▶ **Problem**
Whenever the string "loft" appears in a line below, please copy the line out.
**** Data for processing ****
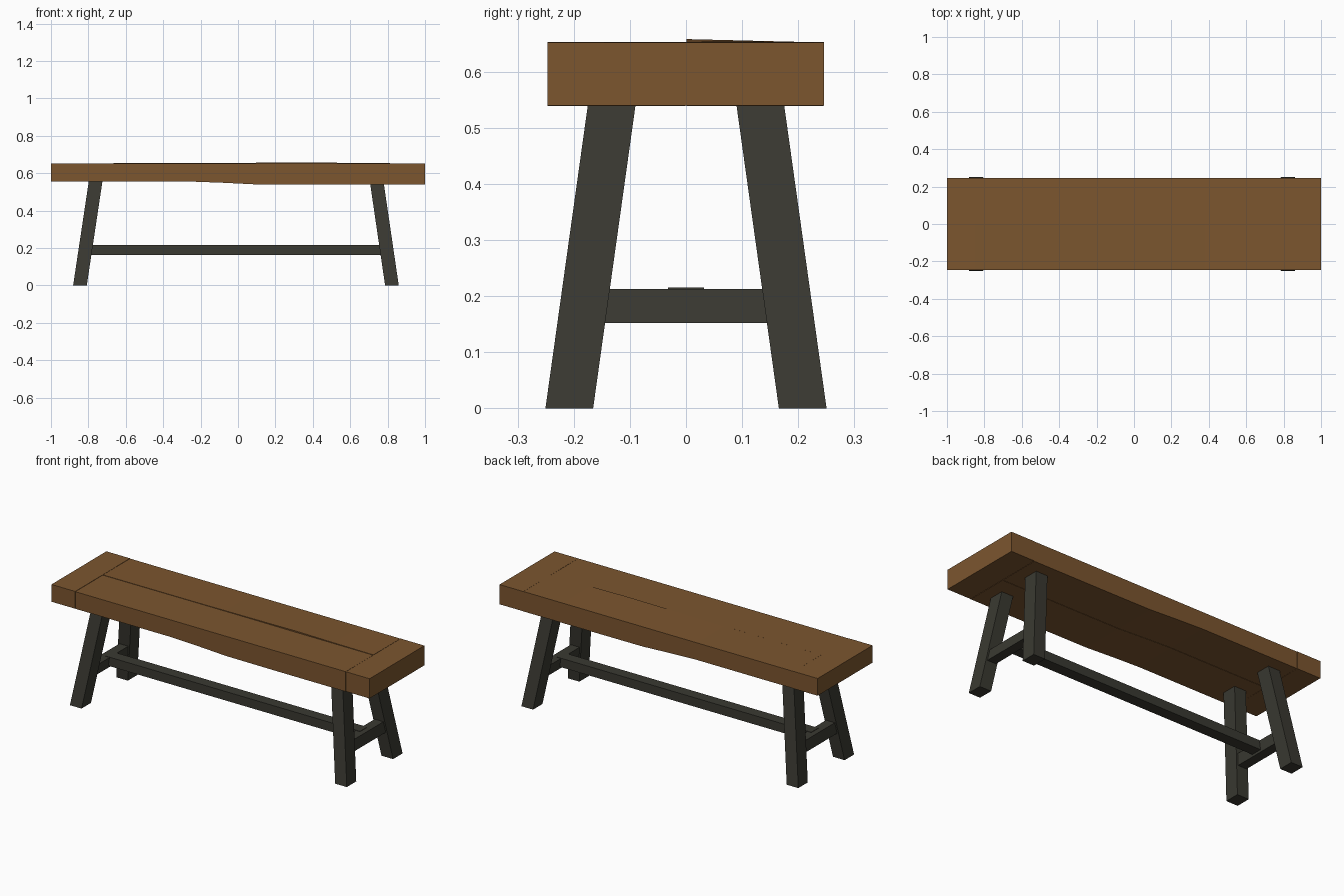
import bpy, bmesh

if "Cube" in bpy.data.objects:
    bpy.data.objects.remove(bpy.data.objects["Cube"])


def material(name, rgb):
    m = bpy.data.materials.new(name)
    m.diffuse_color = (*rgb, 1)
    m.use_nodes = True
    m.node_tree.nodes["Principled BSDF"].inputs["Base Color"].default_value = m.diffuse_color
    return m


WOOD = material("warm brown wood", (0.200, 0.092, 0.028))
DARK = material("dark charcoal wood", (0.042, 0.041, 0.031))


def loft(name, sections, mat):
    """Skin four-cornered sections into one closed solid."""
    bm = bmesh.new()
    rings = [[bm.verts.new(p) for p in s] for s in sections]
    for a, b in zip(rings, rings[1:]):
        for i in range(4):
            j = (i + 1) % 4
            bm.faces.new((a[i], a[j], b[j], b[i]))
    bm.faces.new(rings[0])
    bm.faces.new(rings[-1])
    bmesh.ops.recalc_face_normals(bm, faces=bm.faces)
    me = bpy.data.meshes.new(name)
    bm.to_mesh(me)
    bm.free()
    me.materials.append(mat)
    ob = bpy.data.objects.new(name, me)
    bpy.context.collection.objects.link(ob)
    return ob


def rect_x(x, y0, y1, z0, z1, z1b=None):
    """Section across x; z1b lets the top slope towards y1."""
    return [(x, y0, z0), (x, y1, z0), (x, y1, z1 if z1b is None else z1b), (x, y0, z1)]


def rect_z(cx, cy, z, w, d):
    return [(cx + sx * w / 2, cy + sy * d / 2, z)
            for sx, sy in ((-1, -1), (1, -1), (1, 1), (-1, 1))]


# Two long seat planks with an uneven underside and a raised centre seam
# columns: x, underside height, front plank seam height, back plank seam height
profile = [(-0.85, 0.555, 0.652, 0.653), (-0.24, 0.555, 0.653, 0.654),
           (-0.08, 0.549, 0.653, 0.655), (0.10, 0.540, 0.653, 0.656),
           (0.38, 0.539, 0.652, 0.658), (0.60, 0.539, 0.652, 0.655),
           (0.85, 0.539, 0.652, 0.653)]
loft("front_seat_plank", [rect_x(x, -0.247, -0.001, b, 0.652, f)
                          for x, b, f, k in profile], WOOD)
loft("back_seat_plank", [rect_x(x, 0.001, 0.245, b, k, 0.652)
                         for x, b, f, k in profile], WOOD)

# Boards across the two ends of the seat
loft("left_end_board", [rect_x(x, -0.247, 0.246, 0.555, 0.653) for x in (-1, -0.851)], WOOD)
loft("right_end_board", [rect_x(x, -0.247, 0.246, 0.540, 0.652) for x in (0.851, 1)], WOOD)

# Splayed legs and the cross rail of each end frame
for side, foot_x, top_x in (("left", -0.845, -0.760), ("right", 0.823, 0.740)):
    top_z = 0.565
    for end, s in (("front", -1), ("back", 1)):
        loft(f"{side}_{end}_leg",
             [rect_z(foot_x, s * 0.208, 0, 0.073, 0.085),
              rect_z(top_x, s * 0.129, top_z, 0.073, 0.085)], DARK)

    def lean(z):
        return foot_x + (top_x - foot_x) * z / top_z
    loft(f"{side}_cross_rail",
         [rect_z(lean(z), 0, z, 0.055, 0.31) for z in (0.152, 0.213)], DARK)

# Long rail joining the end frames
loft("long_rail", [rect_x(x, -0.032, 0.032, 0.164, 0.215) for x in (-0.81, 0.79)], DARK)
****
▶ **The completed task**
def loft(name, sections, mat):
loft("front_seat_plank", [rect_x(x, -0.247, -0.001, b, 0.652, f)
loft("back_seat_plank", [rect_x(x, 0.001, 0.245, b, k, 0.652)
loft("left_end_board", [rect_x(x, -0.247, 0.246, 0.555, 0.653) for x in (-1, -0.851)], WOOD)
loft("right_end_board", [rect_x(x, -0.247, 0.246, 0.540, 0.652) for x in (0.851, 1)], WOOD)
        loft(f"{side}_{end}_leg",
    loft(f"{side}_cross_rail",
loft("long_rail", [rect_x(x, -0.032, 0.032, 0.164, 0.215) for x in (-0.81, 0.79)], DARK)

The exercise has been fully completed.